  15. Three Approaches for Market Equilibrium • Convex Programming Based • Eisenberg, Gale 1957 • Primal-Dual Based • Devanur, Papadimitriou, Saberi, Vazirani 2004 • Auction Based • Garg, Kapoor 2003

  16. Three Approaches for Load Balancing • Linear Programming • Minimum weight complete matching • Primal-Dual • Uses properties of bipartite graph matching • No loop invariant! • Auction • Useful in dynamically changing situation

  17. Another Application of Market Equilibria in Networking • Fleisher, Jain, Mahdian 2004 used market equilibrium inspiration to obtain Toll-Taxes in Multi-commodity Selfish Routing Problem • This is essentially a distributed load balancing i.e., distributed congestion control problem

  18. Linear Programming Based Solution • Create a complete bipartite graph • One side is the set of all clients • The other side is the set of all APs, conceptually each AP is repeated as many times as its capacity • The weight between client i and AP j is wij = α.ln(dij) – ln(a) • Find the minimum weight complete matching

  19. Theorem • Minimum weight matching is supported by a power assignment to APs • Power assignment are the dual variables • Two cases for the primal program • Solution can satisfy all clients • Solution can saturate all APs

  20. Case 1 – Complete matching covers all clients

  21. Case 1 – Pick Dual Variables

  22. Write Dual Program

  23. Optimize the dual program • Choose Pj = eπj • Using the complementary slackness condition we will show that the minimum weight complete matching is supported by these power levels

  24. Proof • Dual feasibility gives: -λi ≥ πj – wij= ln(Pj) – α.ln(dij) + ln(a) = ln(a.Pj.dij-α) • Complementary slackness gives: xij=1 implies -λi = ln(a.Pj.dij-α) • Together they imply that i is connected to the AP with the strongest received signal strength

  25. Case 2 – Complete matching saturates all APs

  26. Case 2 – The rest of the proof is similar

  27. Optimizing Dual Program • Once the primal is optimized the dual can be optimized with the Dijkstra algorithm for the shortest path

  28. Primal-Dual-Type Algorithm • Previous algorithm needs the input upfront • In practice, we need a tatonement process • The received signal strength formula does not work in case there are obstructions • A weaker assumption is that the received signal strength is directly proportional to the transmitted power – true even in the presence of obstructions

  29. Cell-towers Cell-phones

  30. 10 40 10 30 Start with arbitrary non-zero powers

  31. 10 40 10 30 RSS Powers and Received Signal Strength 8 8 4 7

  32. 10 40 10 30 Max RSS Equality Edges 8 8

  33. 10 40 10 30 Equality Graph Desirable APs for each Client

  34. 10 40 10 30 Maximum Matching Maximum Matching, Deficiency = 1

  35. 10 40 10 30 Neighborhood Set T S Neighborhood Set

  36. 10 40 10 30 Deficiency of a Set T S Deficiency of S = Capacities on T - |S|

  37. Simple Observation Deficiency of a Set S≤ Deficiency of the Maximum Matching Maximum Deficiency over Sets ≤ Minimum Deficiency over Matching

  38. Generalization of Hall’s Theorem Maximum Deficiency over Sets = Minimum Deficiency over Matching Maximum Deficiency over Sets = Deficiency of the Maximum Matching

  39. 10 40 10 30 Maximum Matching Maximum Matching, Deficiency = 1

  40. 10 40 10 30 Most Deficient Sets Two Most Deficient Sets

  41. 10 40 10 30 Smallest Most Deficient Set S Pick the smallest.
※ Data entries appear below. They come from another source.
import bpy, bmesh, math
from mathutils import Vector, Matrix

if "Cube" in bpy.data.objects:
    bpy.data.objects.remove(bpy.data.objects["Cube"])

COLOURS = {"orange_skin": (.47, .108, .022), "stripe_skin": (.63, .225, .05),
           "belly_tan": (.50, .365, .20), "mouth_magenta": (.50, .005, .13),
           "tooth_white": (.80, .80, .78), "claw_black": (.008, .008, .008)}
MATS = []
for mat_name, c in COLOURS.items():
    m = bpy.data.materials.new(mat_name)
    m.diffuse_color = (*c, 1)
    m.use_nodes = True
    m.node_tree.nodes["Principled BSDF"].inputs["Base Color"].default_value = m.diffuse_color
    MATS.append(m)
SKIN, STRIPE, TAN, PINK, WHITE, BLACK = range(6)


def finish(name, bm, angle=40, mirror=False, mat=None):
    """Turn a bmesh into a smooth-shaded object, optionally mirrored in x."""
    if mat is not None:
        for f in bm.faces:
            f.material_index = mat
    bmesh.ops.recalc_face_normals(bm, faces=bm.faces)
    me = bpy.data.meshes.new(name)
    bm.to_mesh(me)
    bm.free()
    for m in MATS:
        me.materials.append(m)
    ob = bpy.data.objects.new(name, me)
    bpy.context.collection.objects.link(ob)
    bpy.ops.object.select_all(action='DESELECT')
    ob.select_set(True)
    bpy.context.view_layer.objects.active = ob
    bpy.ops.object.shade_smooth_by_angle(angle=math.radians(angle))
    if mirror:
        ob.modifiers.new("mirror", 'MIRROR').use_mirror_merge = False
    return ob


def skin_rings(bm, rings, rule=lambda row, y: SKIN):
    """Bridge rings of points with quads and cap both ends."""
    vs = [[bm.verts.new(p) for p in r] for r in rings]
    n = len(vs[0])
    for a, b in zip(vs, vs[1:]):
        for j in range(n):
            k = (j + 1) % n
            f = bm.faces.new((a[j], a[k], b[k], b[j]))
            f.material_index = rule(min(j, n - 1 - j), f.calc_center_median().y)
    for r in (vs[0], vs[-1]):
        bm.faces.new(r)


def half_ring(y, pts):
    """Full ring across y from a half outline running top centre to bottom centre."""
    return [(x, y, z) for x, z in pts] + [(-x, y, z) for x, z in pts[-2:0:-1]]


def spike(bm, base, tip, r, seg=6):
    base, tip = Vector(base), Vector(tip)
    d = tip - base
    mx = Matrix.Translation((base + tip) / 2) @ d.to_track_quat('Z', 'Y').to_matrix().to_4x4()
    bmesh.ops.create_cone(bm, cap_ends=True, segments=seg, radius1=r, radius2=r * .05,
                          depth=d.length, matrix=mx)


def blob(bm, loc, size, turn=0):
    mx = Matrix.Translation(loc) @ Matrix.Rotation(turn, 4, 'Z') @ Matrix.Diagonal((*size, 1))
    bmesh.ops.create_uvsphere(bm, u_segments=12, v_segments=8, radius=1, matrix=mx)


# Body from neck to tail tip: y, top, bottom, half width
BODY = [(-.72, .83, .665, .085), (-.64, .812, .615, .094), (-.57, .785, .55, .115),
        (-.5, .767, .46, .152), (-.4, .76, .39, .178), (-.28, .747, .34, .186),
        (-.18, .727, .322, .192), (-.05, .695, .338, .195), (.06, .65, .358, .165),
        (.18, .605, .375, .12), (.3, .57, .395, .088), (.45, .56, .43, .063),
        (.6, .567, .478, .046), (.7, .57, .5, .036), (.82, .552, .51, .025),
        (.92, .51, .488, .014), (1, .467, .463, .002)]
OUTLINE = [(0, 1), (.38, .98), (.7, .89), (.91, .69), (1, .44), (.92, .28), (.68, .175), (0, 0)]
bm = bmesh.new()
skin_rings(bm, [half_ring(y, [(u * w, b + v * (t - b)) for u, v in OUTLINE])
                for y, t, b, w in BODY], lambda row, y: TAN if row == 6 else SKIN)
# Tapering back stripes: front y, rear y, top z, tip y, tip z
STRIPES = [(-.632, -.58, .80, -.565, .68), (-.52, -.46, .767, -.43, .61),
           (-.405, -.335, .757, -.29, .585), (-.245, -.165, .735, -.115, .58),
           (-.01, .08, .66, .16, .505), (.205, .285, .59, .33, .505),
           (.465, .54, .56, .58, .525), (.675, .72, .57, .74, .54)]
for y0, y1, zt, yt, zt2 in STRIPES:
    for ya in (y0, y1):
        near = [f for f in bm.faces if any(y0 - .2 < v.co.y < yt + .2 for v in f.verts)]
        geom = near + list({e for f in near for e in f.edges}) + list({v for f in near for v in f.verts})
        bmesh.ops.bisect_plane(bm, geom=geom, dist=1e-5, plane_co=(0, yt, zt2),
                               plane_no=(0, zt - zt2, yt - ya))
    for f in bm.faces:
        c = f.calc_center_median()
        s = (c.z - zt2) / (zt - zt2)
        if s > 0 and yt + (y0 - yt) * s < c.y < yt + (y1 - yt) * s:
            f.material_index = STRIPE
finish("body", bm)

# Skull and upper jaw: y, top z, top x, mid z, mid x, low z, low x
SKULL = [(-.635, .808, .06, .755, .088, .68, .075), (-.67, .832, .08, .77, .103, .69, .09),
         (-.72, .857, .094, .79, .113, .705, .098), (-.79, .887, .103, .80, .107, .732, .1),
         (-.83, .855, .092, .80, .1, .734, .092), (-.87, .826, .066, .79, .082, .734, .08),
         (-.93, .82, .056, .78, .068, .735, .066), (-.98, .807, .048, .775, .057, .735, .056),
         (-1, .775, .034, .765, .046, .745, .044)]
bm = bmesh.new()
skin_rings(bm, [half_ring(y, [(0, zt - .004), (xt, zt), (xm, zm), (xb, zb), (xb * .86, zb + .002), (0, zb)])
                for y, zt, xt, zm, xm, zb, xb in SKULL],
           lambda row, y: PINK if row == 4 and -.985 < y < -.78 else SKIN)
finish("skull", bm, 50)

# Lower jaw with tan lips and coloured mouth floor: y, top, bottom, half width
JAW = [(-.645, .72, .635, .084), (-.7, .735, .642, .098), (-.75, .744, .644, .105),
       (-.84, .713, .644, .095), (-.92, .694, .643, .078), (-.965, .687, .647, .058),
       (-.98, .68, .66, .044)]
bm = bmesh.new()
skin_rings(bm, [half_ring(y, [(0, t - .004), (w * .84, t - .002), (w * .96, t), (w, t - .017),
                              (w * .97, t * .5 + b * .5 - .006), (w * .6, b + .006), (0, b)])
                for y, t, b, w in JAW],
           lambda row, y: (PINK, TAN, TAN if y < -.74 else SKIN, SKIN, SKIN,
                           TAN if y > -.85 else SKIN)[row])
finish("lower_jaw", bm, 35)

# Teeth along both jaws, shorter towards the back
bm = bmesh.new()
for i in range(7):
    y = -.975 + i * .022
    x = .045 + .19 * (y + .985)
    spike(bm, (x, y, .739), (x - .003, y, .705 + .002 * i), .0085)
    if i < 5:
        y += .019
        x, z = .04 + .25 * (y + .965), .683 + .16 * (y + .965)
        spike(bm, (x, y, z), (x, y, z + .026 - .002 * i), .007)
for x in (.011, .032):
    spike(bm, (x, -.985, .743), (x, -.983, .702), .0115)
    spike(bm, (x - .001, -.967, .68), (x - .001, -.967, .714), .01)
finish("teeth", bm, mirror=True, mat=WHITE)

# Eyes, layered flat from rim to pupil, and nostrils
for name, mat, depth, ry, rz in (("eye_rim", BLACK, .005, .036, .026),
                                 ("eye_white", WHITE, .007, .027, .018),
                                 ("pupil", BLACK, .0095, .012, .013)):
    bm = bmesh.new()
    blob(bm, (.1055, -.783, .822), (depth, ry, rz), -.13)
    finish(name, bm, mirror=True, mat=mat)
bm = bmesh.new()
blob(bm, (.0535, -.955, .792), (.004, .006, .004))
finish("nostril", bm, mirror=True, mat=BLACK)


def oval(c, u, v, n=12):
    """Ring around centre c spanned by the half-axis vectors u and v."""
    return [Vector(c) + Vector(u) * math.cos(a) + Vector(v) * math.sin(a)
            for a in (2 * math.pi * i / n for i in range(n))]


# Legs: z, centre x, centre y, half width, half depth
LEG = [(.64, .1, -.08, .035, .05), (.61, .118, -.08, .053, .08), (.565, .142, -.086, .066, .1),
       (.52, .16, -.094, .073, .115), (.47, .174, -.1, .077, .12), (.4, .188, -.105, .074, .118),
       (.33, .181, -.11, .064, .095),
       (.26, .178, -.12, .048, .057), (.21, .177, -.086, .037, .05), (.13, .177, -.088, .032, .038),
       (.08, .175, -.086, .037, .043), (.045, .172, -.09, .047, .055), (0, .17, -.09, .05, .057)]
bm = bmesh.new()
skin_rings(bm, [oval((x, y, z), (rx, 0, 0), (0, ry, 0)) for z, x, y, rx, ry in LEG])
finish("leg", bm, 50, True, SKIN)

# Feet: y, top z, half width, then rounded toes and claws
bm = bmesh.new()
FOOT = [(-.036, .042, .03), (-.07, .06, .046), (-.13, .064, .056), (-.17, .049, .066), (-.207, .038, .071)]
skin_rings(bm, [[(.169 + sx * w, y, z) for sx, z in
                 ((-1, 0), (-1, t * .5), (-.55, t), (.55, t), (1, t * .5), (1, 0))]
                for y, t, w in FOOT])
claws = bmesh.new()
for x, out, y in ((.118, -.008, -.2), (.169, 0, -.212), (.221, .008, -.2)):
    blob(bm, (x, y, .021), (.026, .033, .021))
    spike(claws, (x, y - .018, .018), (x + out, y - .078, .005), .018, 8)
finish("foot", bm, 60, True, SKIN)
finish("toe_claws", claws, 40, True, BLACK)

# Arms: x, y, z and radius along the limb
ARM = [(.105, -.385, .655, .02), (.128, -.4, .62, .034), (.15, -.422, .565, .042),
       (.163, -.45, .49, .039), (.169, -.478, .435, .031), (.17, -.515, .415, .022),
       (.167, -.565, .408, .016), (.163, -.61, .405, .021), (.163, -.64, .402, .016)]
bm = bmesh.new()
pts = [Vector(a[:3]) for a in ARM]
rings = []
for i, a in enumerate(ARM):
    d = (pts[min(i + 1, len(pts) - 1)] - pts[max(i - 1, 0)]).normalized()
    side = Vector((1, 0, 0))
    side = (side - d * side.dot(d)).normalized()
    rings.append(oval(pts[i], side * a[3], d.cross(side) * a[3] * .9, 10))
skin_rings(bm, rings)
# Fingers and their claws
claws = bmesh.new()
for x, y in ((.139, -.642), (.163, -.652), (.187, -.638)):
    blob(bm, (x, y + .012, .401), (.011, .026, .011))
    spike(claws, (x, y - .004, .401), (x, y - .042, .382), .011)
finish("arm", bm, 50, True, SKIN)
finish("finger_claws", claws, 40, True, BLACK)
Use Super-modularity!

  42. 10 40 10 30 Neighborhood Set T S Neighborhood Set

  43. 10 40 10 30 Complement of the Neighborhood Set S Tc Complement of the Neighborhood Set

  44. 10 40 10r 30r Initialize r. S Tc Initialize r = 1
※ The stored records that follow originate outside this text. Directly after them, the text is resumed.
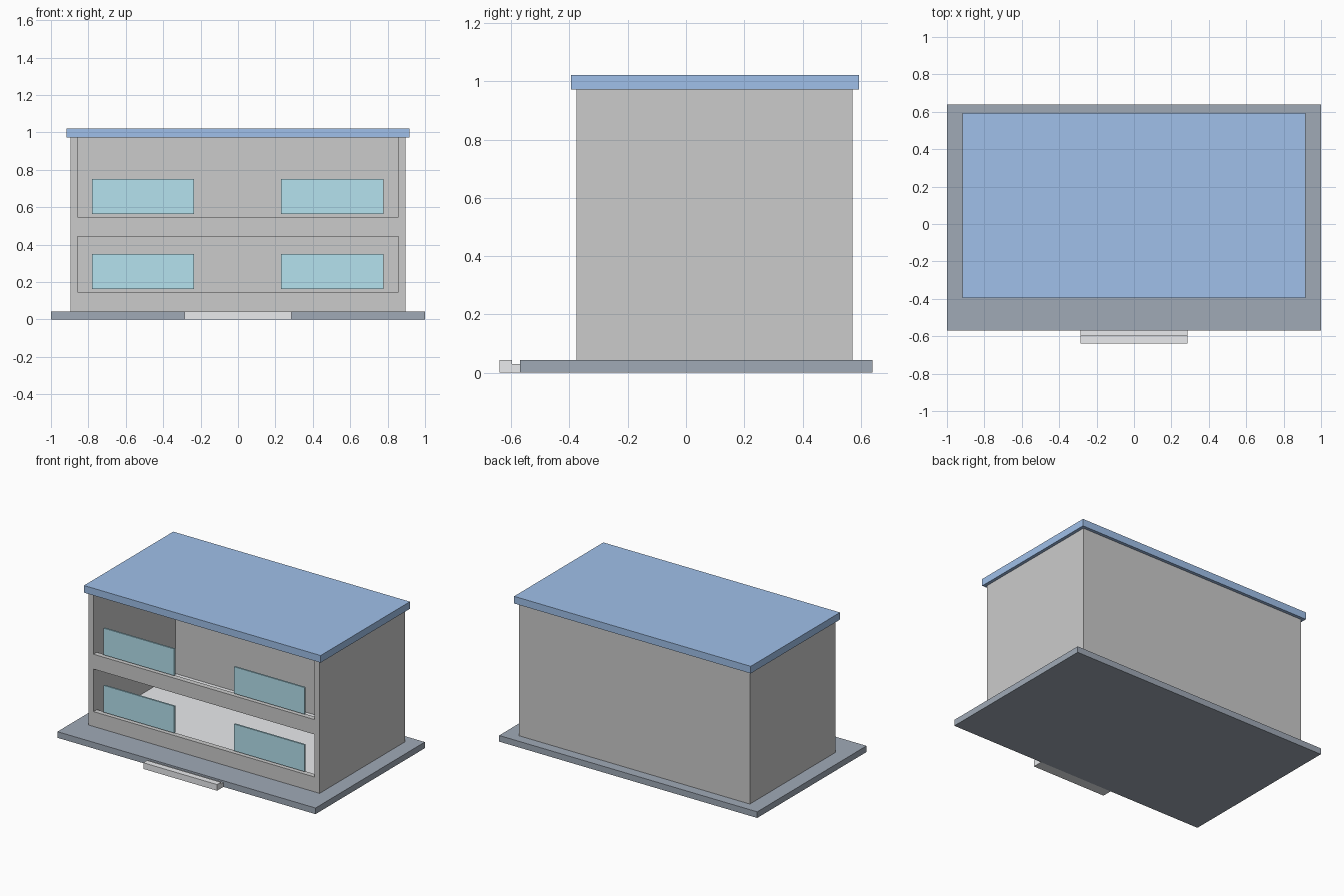
import bpy, bmesh
from mathutils import Vector

if "Cube" in bpy.data.objects:
    bpy.data.objects.remove(bpy.data.objects["Cube"])


def material(name, rgb):
    m = bpy.data.materials.new(name)
    m.diffuse_color = (*rgb, 1)
    m.use_nodes = True
    m.node_tree.nodes["Principled BSDF"].inputs["Base Color"].default_value = m.diffuse_color
    return m


BLUE = material("roof_blue", (0.35, 0.53, 0.82))
SLATE = material("base_slate", (0.35, 0.40, 0.47))
GLASS = material("window_glass", (0.46, 0.76, 0.86))
PALE = material("pale_stone", (0.82, 0.83, 0.85))


def extrude(name, points, vector, mat=None):
    """Extrude a closed 3D outline along a vector."""
    bm = bmesh.new()
    face = bm.faces.new([bm.verts.new(p) for p in points])
    res = bmesh.ops.extrude_face_region(bm, geom=[face], use_keep_orig=True)
    moved = [v for v in res["geom"] if isinstance(v, bmesh.types.BMVert)]
    bmesh.ops.translate(bm, verts=moved, vec=Vector(vector))
    bmesh.ops.recalc_face_normals(bm, faces=bm.faces)
    me = bpy.data.meshes.new(name)
    bm.to_mesh(me)
    bm.free()
    ob = bpy.data.objects.new(name, me)
    bpy.context.collection.objects.link(ob)
    if mat:
        me.materials.append(mat)
    return ob


def box(name, x, y, z, mat=None):
    outline = [(x[0], y[0], z[0]), (x[1], y[0], z[0]),
               (x[1], y[1], z[0]), (x[0], y[1], z[0])]
    return extrude(name, outline, (0, 0, z[1] - z[0]), mat)


BASE, TOP = 0.043, 0.972      # wall bottom and top
W, IN = 0.895, 0.857          # outer and inner half widths
F, B, T = -0.375, 0.571, 0.037  # front, back, wall thickness

# Ground slab and roof slab
box("base_slab", (-1, 1), (-0.57, 0.64), (0, BASE), SLATE)
box("roof", (-0.917, 0.917), (-0.395, 0.593), (TOP, 1.022), BLUE)

# Front step with a low tread behind its raised edge
step = [(-0.64, 0), (-0.57, 0), (-0.57, 0.03), (-0.597, 0.03),
        (-0.597, 0.043), (-0.64, 0.043)]
extrude("front_step", [(-0.286, y, z) for y, z in step], (0.572, 0, 0), PALE)

# U-shaped side and back walls
plan = [(-W, F), (-IN, F), (-IN, B - T), (IN, B - T),
        (IN, F), (W, F), (W, B), (-W, B)]
extrude("side_and_back_walls", [(x, y, BASE) for x, y in plan], (0, 0, TOP - BASE))

# Front wall bands leaving two long openings
for name, z in (("front_wall_lower_band", (BASE, 0.147)),
                ("front_wall_middle_band", (0.445, 0.549))):
    box(name, (-IN, IN), (F, F + T), z)

# Pale interior floor
box("interior_floor", (-IN, IN), (F + T, B - T), (BASE, 0.066), PALE)

# Four window panes
for floor, z in (("lower", (0.162, 0.35)), ("upper", (0.564, 0.751))):
    for side, x in (("left", (-0.78, -0.234)), ("right", (0.23, 0.777))):
        box(f"{floor}_{side}_window", x, (F + 0.003, F + 0.015), z, GLASS)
  45. 10 40 10r 30r About to start raising r. S Tc Start Raising r

  46. 10 40 10r 30r Equality edges about to be lost. S Tc Equality edge which will be lost

  47. 10 40 10r 30r Useless equality edges. S Tc Did not belong to any maximum matching

  48. 10 40 10r 30r Equality edges deleted. S Tc Let it go

  49. 10 40 10r 30r All other equality edges remain. S Tc All other equality edges are preserved!

  50. 10 40 20 60 A new equality edge added S Tc At some point a new equality appears. r =2